> [Exercise details] The answer must consist of every line from the entries below that contains the word "corners".

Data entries

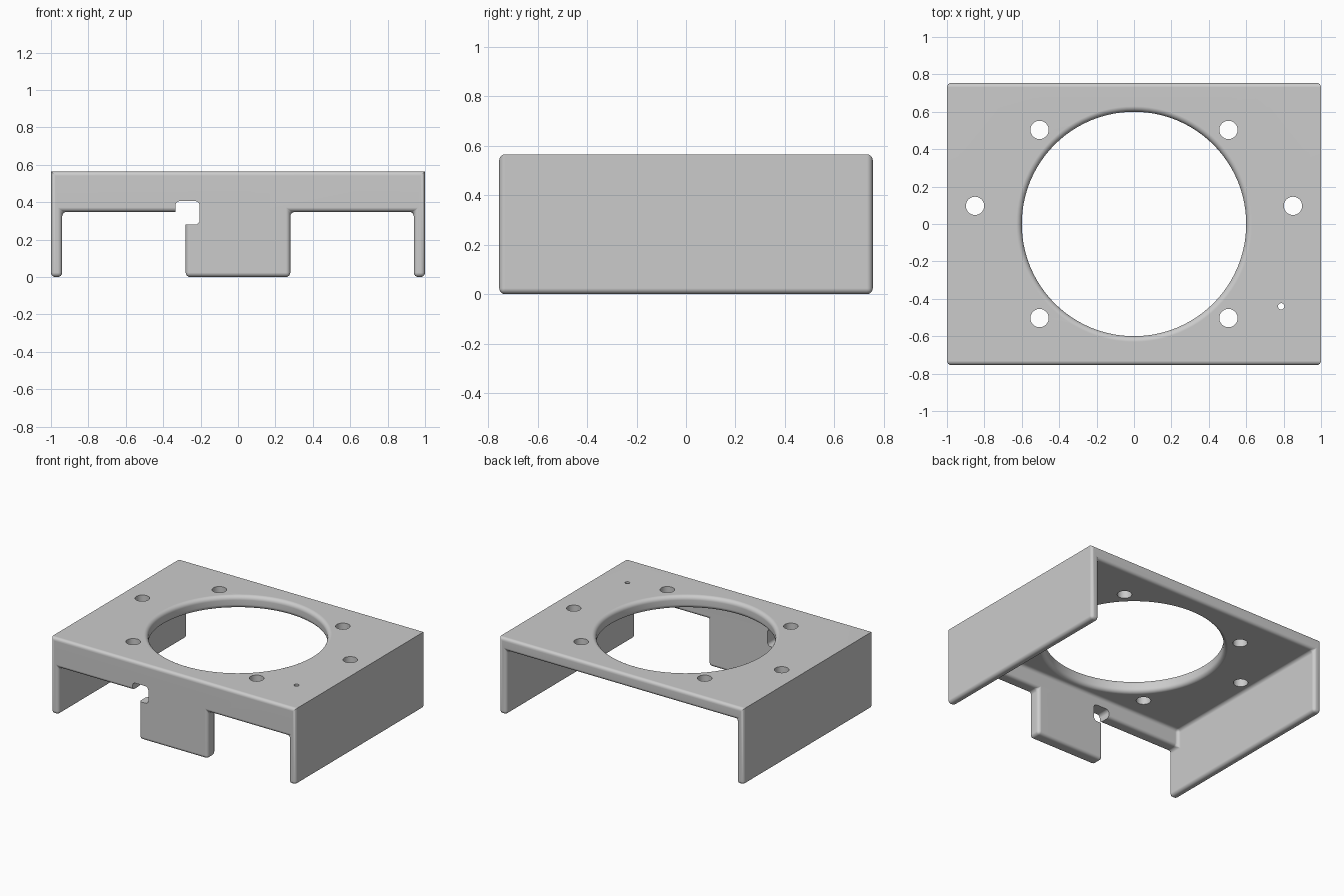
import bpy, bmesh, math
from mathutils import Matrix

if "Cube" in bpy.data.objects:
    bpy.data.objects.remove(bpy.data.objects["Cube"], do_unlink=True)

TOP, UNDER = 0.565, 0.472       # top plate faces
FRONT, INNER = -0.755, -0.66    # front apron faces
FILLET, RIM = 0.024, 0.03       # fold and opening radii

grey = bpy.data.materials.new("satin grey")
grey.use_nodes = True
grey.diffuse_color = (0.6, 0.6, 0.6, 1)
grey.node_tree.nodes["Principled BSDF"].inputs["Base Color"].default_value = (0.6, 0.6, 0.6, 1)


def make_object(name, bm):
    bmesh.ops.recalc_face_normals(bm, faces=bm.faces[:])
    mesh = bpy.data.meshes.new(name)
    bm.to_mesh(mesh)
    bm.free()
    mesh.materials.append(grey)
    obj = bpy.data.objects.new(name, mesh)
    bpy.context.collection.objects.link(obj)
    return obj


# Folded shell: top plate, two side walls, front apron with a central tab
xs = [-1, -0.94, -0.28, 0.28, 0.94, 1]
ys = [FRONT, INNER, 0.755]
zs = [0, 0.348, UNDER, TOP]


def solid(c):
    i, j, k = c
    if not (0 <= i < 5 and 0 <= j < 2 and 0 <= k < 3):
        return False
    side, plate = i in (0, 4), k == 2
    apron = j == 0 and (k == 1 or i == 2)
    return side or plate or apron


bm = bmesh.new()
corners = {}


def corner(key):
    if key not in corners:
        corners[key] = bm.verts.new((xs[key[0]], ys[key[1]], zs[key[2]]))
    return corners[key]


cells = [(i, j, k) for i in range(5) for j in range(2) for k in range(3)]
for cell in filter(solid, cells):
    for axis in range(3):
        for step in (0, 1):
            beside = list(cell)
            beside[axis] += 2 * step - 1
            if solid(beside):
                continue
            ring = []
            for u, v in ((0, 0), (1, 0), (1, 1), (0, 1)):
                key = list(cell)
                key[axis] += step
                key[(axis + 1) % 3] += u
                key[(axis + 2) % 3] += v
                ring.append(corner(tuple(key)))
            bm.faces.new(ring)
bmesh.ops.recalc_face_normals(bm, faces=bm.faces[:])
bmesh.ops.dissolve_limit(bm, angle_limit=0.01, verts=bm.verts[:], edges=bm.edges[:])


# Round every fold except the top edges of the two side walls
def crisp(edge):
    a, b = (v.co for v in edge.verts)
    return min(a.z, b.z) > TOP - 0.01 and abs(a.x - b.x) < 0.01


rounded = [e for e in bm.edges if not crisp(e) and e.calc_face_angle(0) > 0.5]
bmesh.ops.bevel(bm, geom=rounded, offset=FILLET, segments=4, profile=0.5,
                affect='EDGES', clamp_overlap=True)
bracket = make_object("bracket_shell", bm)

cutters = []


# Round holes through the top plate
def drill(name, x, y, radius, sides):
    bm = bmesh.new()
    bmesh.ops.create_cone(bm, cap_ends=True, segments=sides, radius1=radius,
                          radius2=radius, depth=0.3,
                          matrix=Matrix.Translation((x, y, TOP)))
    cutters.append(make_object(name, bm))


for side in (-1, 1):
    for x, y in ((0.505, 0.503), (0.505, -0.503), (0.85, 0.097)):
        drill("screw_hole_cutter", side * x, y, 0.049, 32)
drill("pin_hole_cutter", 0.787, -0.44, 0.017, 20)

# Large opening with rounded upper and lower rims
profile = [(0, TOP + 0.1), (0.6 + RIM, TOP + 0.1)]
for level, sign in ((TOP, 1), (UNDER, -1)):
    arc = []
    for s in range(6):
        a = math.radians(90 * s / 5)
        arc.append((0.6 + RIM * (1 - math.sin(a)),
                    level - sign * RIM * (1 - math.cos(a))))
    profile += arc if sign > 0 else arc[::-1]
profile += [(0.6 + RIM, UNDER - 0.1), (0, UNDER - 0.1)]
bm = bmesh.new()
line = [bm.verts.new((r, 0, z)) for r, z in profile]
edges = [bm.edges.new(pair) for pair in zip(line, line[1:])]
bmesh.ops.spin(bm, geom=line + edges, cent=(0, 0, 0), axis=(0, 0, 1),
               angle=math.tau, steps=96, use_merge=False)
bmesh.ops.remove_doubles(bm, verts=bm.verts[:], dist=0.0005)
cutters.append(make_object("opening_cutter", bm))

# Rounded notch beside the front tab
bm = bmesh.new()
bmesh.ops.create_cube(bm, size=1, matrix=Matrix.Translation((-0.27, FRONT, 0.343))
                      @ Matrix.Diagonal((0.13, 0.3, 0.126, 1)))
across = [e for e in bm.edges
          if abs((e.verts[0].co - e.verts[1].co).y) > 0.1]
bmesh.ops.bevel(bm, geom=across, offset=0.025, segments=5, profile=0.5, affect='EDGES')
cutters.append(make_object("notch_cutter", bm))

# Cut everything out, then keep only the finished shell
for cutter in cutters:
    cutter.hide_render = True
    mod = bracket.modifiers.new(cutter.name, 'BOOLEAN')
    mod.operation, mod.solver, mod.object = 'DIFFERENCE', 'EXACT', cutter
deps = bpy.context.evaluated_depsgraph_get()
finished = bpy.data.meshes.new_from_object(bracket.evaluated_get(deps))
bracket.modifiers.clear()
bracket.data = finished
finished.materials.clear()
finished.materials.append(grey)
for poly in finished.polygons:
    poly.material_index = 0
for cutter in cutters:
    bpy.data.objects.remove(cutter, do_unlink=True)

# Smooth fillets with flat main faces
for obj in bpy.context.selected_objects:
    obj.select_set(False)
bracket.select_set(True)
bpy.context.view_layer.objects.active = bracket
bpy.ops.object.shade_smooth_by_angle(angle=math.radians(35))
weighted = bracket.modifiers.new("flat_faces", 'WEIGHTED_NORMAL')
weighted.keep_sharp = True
* * *
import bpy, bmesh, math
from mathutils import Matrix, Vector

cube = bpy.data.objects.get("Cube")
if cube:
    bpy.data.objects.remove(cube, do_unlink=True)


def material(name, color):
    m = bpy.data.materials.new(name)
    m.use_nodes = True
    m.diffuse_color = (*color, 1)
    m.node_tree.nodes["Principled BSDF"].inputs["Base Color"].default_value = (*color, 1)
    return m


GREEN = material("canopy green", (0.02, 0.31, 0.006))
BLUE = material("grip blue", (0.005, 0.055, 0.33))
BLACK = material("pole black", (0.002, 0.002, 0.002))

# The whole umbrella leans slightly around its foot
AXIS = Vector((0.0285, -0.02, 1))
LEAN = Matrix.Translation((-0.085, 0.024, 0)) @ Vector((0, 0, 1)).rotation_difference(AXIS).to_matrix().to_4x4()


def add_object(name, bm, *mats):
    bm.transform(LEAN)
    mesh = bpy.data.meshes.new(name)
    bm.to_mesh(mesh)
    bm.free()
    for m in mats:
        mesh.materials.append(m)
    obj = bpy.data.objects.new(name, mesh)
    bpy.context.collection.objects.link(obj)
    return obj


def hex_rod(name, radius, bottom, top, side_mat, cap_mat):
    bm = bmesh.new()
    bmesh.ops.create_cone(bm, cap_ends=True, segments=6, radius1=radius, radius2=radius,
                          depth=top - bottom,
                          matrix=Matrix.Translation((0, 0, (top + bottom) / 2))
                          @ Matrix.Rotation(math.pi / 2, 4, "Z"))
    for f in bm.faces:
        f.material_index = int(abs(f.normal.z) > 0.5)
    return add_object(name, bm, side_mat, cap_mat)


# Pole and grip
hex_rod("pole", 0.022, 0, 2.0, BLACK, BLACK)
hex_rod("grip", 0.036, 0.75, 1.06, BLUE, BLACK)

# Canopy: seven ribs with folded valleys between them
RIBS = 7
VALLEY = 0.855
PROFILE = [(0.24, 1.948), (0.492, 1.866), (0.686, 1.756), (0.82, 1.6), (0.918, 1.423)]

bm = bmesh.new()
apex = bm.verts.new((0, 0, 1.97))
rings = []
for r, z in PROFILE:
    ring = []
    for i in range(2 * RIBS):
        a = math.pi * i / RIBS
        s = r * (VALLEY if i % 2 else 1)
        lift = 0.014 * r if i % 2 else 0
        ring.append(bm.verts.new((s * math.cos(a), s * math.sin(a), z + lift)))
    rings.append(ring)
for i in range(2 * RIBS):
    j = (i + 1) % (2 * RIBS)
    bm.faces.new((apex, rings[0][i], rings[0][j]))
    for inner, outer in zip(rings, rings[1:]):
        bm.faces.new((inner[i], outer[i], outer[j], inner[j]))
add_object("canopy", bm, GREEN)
--
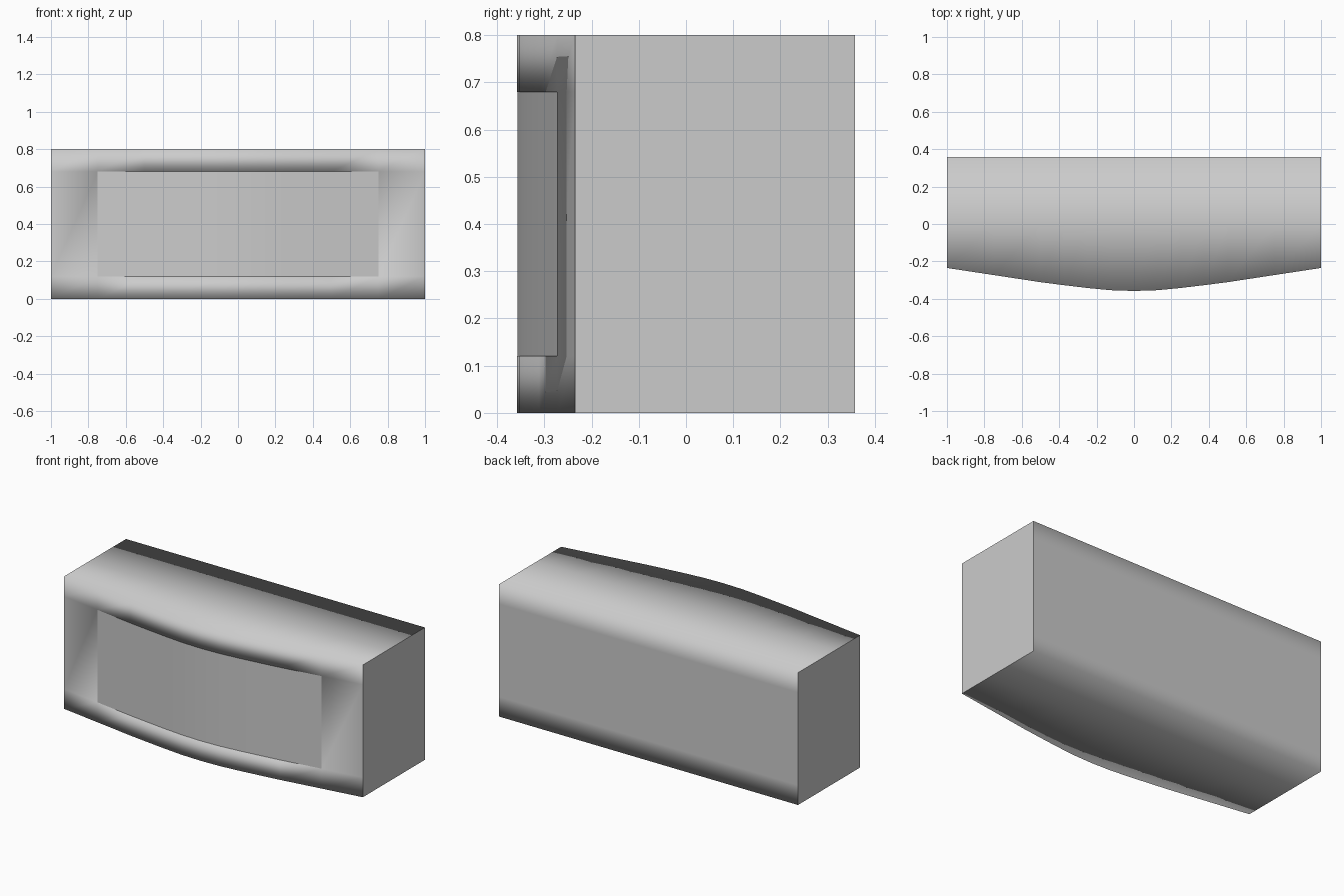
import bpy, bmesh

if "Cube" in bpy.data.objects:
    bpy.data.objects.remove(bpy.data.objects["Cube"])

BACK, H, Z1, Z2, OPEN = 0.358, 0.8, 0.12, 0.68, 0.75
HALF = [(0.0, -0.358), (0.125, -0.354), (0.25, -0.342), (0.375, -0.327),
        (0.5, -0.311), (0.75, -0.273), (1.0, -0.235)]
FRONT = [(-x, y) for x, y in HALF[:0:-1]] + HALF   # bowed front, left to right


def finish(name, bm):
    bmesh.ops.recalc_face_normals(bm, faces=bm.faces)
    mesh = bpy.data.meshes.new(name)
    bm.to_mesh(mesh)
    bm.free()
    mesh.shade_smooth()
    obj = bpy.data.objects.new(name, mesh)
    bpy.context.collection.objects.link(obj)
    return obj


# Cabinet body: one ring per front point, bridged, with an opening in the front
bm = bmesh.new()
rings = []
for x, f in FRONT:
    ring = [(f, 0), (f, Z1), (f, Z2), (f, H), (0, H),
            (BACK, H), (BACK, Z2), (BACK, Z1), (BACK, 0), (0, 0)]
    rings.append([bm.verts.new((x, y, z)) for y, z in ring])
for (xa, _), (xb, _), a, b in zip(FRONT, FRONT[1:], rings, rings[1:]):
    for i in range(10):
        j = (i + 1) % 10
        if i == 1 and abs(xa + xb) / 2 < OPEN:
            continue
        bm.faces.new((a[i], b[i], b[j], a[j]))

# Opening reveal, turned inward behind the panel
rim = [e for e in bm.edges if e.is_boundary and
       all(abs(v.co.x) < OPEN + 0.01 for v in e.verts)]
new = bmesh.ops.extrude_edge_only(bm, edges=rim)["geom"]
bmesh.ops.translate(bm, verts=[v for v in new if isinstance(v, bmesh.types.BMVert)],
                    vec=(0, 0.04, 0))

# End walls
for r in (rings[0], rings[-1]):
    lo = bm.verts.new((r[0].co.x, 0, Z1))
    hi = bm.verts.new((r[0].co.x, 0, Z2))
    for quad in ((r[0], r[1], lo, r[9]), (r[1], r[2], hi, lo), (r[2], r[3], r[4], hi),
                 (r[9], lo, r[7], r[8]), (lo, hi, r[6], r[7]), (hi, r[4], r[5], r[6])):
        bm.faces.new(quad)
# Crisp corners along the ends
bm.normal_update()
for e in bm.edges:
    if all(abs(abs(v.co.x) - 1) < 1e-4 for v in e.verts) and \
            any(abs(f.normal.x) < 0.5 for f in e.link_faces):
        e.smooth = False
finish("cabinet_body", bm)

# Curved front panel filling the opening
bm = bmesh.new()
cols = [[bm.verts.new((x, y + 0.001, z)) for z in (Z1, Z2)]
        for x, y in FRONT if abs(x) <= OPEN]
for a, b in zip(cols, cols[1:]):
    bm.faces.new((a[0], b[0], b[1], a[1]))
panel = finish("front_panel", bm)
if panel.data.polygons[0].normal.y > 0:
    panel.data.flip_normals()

> [Solution]
corners = {}
    if key not in corners:
        corners[key] = bm.verts.new((xs[key[0]], ys[key[1]], zs[key[2]]))
    return corners[key]
# Crisp corners along the ends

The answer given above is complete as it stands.